Mexico is preparing to authorize the construction of casinos in popular tourist resorts, including Acapulco, Baja California and the Mayan Riviera. The country’s Interior Ministry said in a press conference last week that the idea was to keep new casinos from springing up in urban areas, where they’re more likely to rely on a local clientele.
The number of new casinos that will be permitted in resorts has yet to be determined. There are currently 297 gambling venues in Mexico and, using a formula based on the number of permits issued by previous federal governments, the new project could result in as many as 775 casinos being developed in resorts popular with affluent tourists.
Hotel chains including the Hard Rock Riviera Maya and Resort Mundo Imperial Acapulco have already confirmed their interest in adding live casino gambling to the list of amenities they can offer their guests. The head of the Mexican Association of Professional Real Estate Agents said certain unnamed “Las Vegas-based firms” had already expressed interest in setting up shop at resort properties in Cancun.

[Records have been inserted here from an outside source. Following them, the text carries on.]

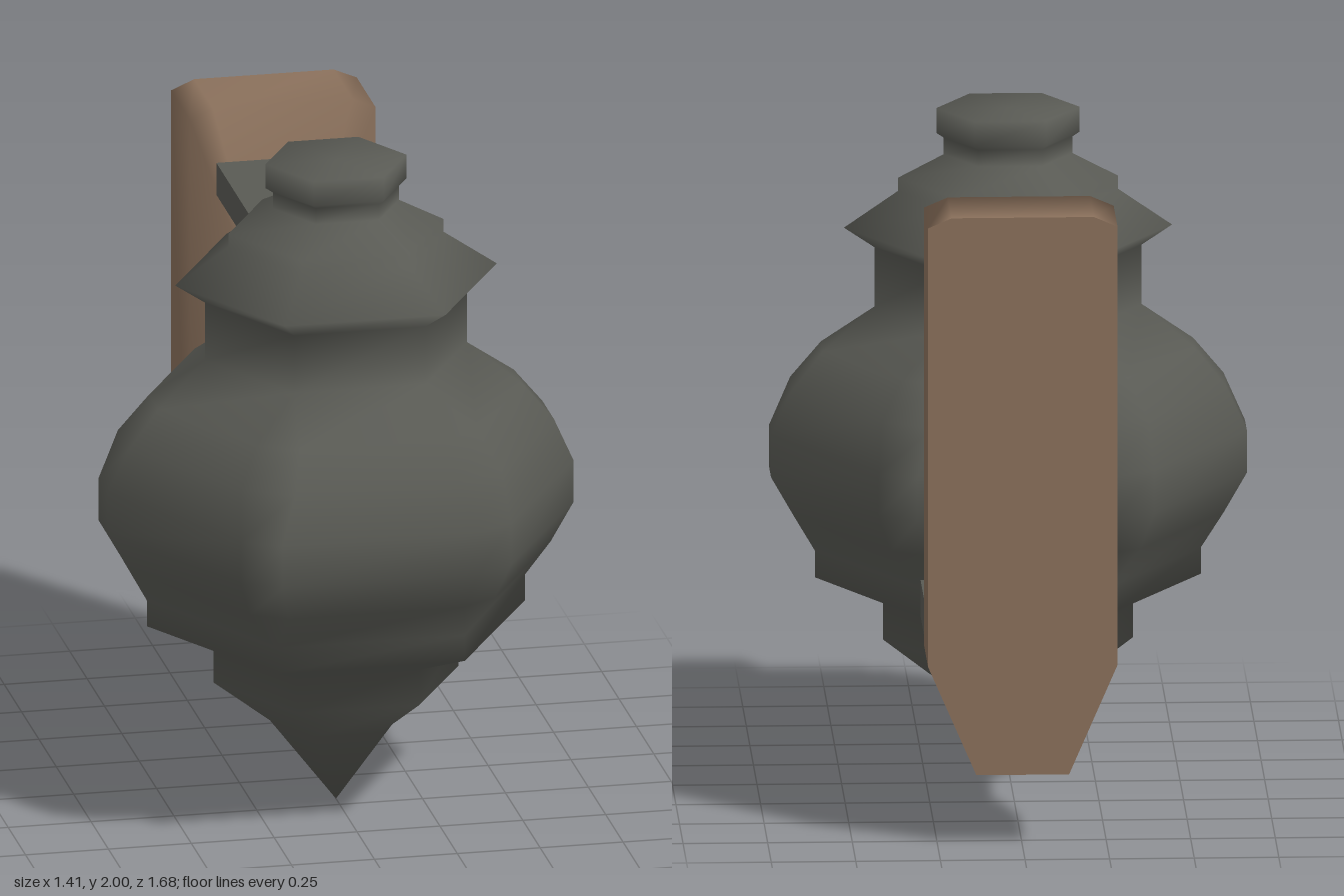
import * as THREE from 'three';
import { mergeVertices } from 'three/addons/utils/BufferGeometryUtils.js';

// Smooth skin through a stack of closed rings of [x, y, z] points
function loft(rings) {
  const n = rings[0].length;
  const index = [];
  for (let i = 0; i < rings.length - 1; i++) {
    for (let j = 0; j < n; j++) {
      const a = i * n + j, b = i * n + (j + 1) % n;
      index.push(a, a + n, b, b, a + n, b + n);
    }
  }
  let g = new THREE.BufferGeometry();
  g.setAttribute('position', new THREE.Float32BufferAttribute(rings.flat(2), 3));
  g.setIndex(index);
  g = mergeVertices(g, 1e-4);
  g.computeVertexNormals();
  return g;
}

// Horizontal hexagon with corners on the x axis, each corner cut to a flat of half-width w
function hexRing(y, r, w = 0) {
  const ring = [];
  for (let k = 0; k < 6; k++) {
    const c = Math.cos(k * Math.PI / 3), s = Math.sin(k * Math.PI / 3);
    for (const t of [-w, w]) ring.push([r * c - t * s, y, r * s + t * c]);
  }
  return ring;
}

export function createModel() {
  const iron = new THREE.MeshStandardMaterial({ name: 'darkIron', color: 0x595a54 });
  const wood = new THREE.MeshStandardMaterial({ name: 'brownWood', color: 0x8b715c });
  const model = new THREE.Group();
  model.name = 'wallLantern';

  const add = (name, geometry, material, x = 0, y = 0, z = 0) => {
    const mesh = new THREE.Mesh(geometry, material);
    mesh.name = name;
    mesh.position.set(x, y, z);
    model.add(mesh);
    return mesh;
  };

  // Lantern body: height, corner radius, corner cut
  const profile = [
    [0, 0], [0.26, 0.2], [0.39, 0.37], [0.5, 0.37], [0.58, 0.57], [0.66, 0.57],
    [0.78, 0.635, 0.06], [0.9, 0.703, 0.065], [1.03, 0.703, 0.065],
    [1.17, 0.64, 0.085], [1.28, 0.55, 0.068], [1.4, 0.395], [1.58, 0.395],
    [1.64, 0.485], [1.75, 0.325], [1.79, 0.325], [1.86, 0.19], [1.91, 0.19],
    [1.925, 0.212], [2, 0.212], [2, 0],
  ];
  add('lanternBody', loft(profile.map((p) => hexRing(...p))), iron, 0, 0, 0.197);

  // Wall plate: straight sides, clipped top corners, tapered foot
  const half = [[0.21, 1.91], [0.28, 1.88], [0.28, 0.55], [0.137, 0.22]];
  const outline = [...half, ...half.map(([x, y]) => [-x, y]).reverse()];
  const backZ = -0.84, frontZ = -0.57;
  add('wallPlate', loft([
    outline.map(([x, y]) => [x, y, backZ]),
    outline.map(([x, y]) => [x, y, frontZ]),
    outline.map(() => [0, 1.1, frontZ]),
  ]), wood);

  // Flat back of the plate
  const shape = new THREE.Shape(outline.map(([x, y]) => new THREE.Vector2(x, y)));
  add('wallPlateBack', new THREE.ShapeGeometry(shape), wood, 0, 0, backZ).rotation.y = Math.PI;

  // Brackets joining the plate to the body
  add('upperBracket', new THREE.BoxGeometry(0.4, 0.1, 0.59), iron, 0, 1.69, -0.285);
  add('lowerBracket', new THREE.BoxGeometry(0.56, 0.11, 0.59), iron, 0, 0.635, -0.285);

  return model;
}
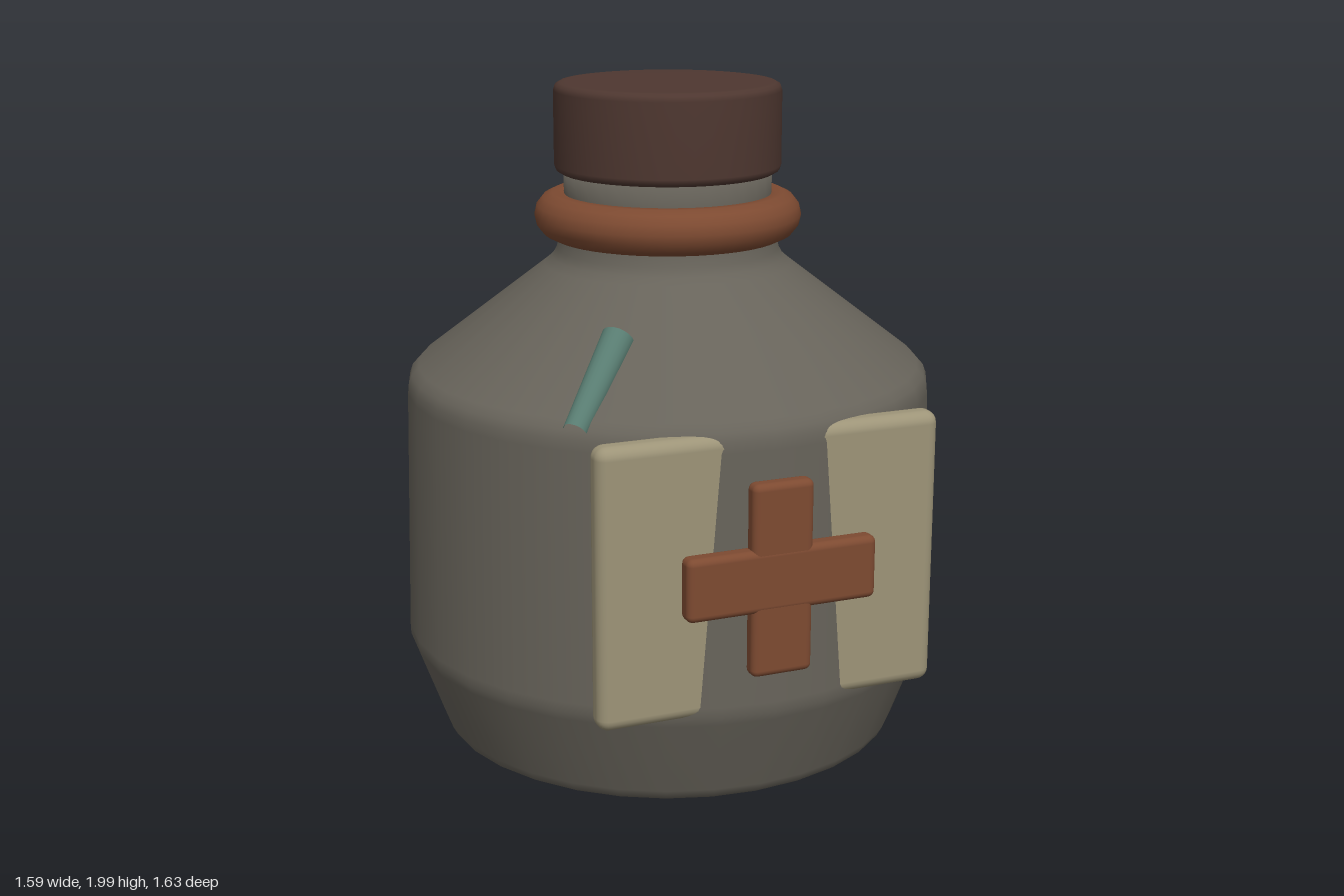
import * as THREE from 'three';
import { RoundedBoxGeometry } from 'three/addons/geometries/RoundedBoxGeometry.js';

const AXIS_Z = -0.016; // the bottle sits slightly behind centre, the badge balances it

const material = (name, color, side = THREE.FrontSide) => {
  const m = new THREE.MeshStandardMaterial({ color, side });
  m.name = name;
  return m;
};

export function createModel() {
  const group = new THREE.Group();
  const glass = material('smoky glass', 0x67635a);
  const cork = material('dark cap brown', 0x4e3730);
  const rust = material('rust', 0x7d4a31);
  const paper = material('label paper', 0x9d9478);
  const teal = material('teal glint', 0x587c71, THREE.DoubleSide);

  const add = (name, geometry, mat, x = 0, y = 0, z = AXIS_Z) => {
    const mesh = new THREE.Mesh(geometry, mat);
    mesh.name = name;
    mesh.position.set(x, y, z);
    group.add(mesh);
    return mesh;
  };
  const lathe = (points, segments) =>
    new THREE.LatheGeometry(points.map(([r, y]) => new THREE.Vector2(r, y)), segments);

  // Bottle: shallow pointed base, chamfered foot, sloped shoulder, neck
  add('bottle', lathe([
    [0, 0.008], [0.64, 0.047], [0.665, 0.052], [0.685, 0.064], [0.699, 0.09],
    [0.785, 0.325], [0.794, 0.35], [0.795, 0.38],
    [0.778, 1.1], [0.775, 1.13], [0.766, 1.155], [0.745, 1.178],
    [0.365, 1.47], [0.342, 1.49], [0.328, 1.515], [0.318, 1.56],
    [0.305, 1.68], [0.305, 1.76], [0, 1.76],
  ], 32), glass);

  // Cap with softened rims
  add('cap', lathe([
    [0, 1.738], [0.3, 1.738], [0.315, 1.74], [0.327, 1.747], [0.332, 1.762],
    [0.332, 1.976], [0.327, 1.991], [0.315, 1.998], [0.3, 2], [0, 2],
  ], 40), cork);

  // Collar around the neck
  const collar = new THREE.TorusGeometry(0.325, 0.067, 14, 48);
  collar.rotateX(Math.PI / 2);
  add('neckRing', collar, rust, 0, 1.615);

  // Flat label sunk into the round belly, with a cross badge in front
  add('label', new RoundedBoxGeometry(1.01, 0.8, 0.084, 3, 0.035), paper, 0, 0.75, 0.704);
  add('crossUpright', new RoundedBoxGeometry(0.18, 0.55, 0.056, 3, 0.02), rust, 0, 0.75, 0.79);
  add('crossBar', new RoundedBoxGeometry(0.56, 0.18, 0.06, 3, 0.02), rust, 0, 0.75, 0.789);

  // Glint: a tapered half tube lying on the shoulder
  const low = new THREE.Vector3(-0.5, 1.152, 0.56);
  const high = new THREE.Vector3(-0.315, 1.357, 0.4);
  const along = high.clone().sub(low);
  const glint = new THREE.CylinderGeometry(0.047, 0.034, along.length(), 10, 1, true, -Math.PI / 2, Math.PI);
  const up = along.normalize();
  const across = new THREE.Vector3(0.73, 0, 0.68);
  across.addScaledVector(up, -across.dot(up)).normalize();
  const outward = new THREE.Vector3().crossVectors(across, up);
  glint.applyMatrix4(new THREE.Matrix4().makeBasis(across, up, outward));
  const mid = low.add(high).multiplyScalar(0.5);
  add('shoulderGlint', glint, teal, mid.x, mid.y, mid.z);

  return group;
}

In December, the US State Department updated its travel advisory for Mexico, urging travelers to avoid obvious displays of wealth and to consider the danger of patronizing “casinos, sports books, or other gambling establishments and adult entertainment establishments.” The new plan would allow tourists to get their gamble on without having to leave the safety of their resort.
Mexico is currently in the process of passing its new Federal Betting and Raffles Law. The bill was approved by the House of Representatives in December and will be discussed in the Senate later this month. Maria Marcela González Salas, the Director General of Gaming and Raffles, said there is still time to amend the bill to include the resort casino project.
BRINGING ORDER FROM CHAOS
The new legislation is an attempt by Mexico’s new federal government to exert some control over the country’s chaotic casino industry. The legislation will require current casino licensees to reapply for licensing, which the head of the country’s gaming association has warned could spark a flurry of court challenges if many of these operators are denied new licenses.
Last May, federal authorities took action against several casinos operated by Entretenimiento De Mexico (EMEX), including the Playboy Club in Cancun. The authorities said EMEX had failed to legally establish the legitimacy of its operations. In 2013, Mexico reduced casino license terms from 40 to 25 years and revoked the ability of casino licensees to pass licenses on to other operators.
In January, Carlos Carrion, local committee president of the Association of Gaming Equipment Manufacturers (AGEM), estimated that 15% of the 90k electronic gaming machines (EGM) currently operating in Mexico were utilizing unlicensed software. Carrion said Mexico lacks certification standards for imported gaming equipment, leading to a flourishing black market of second-hand EGM, which can cost up to 50% less than new machines. AGEM says Mexico’s EGM generate annual revenue of $1.6b.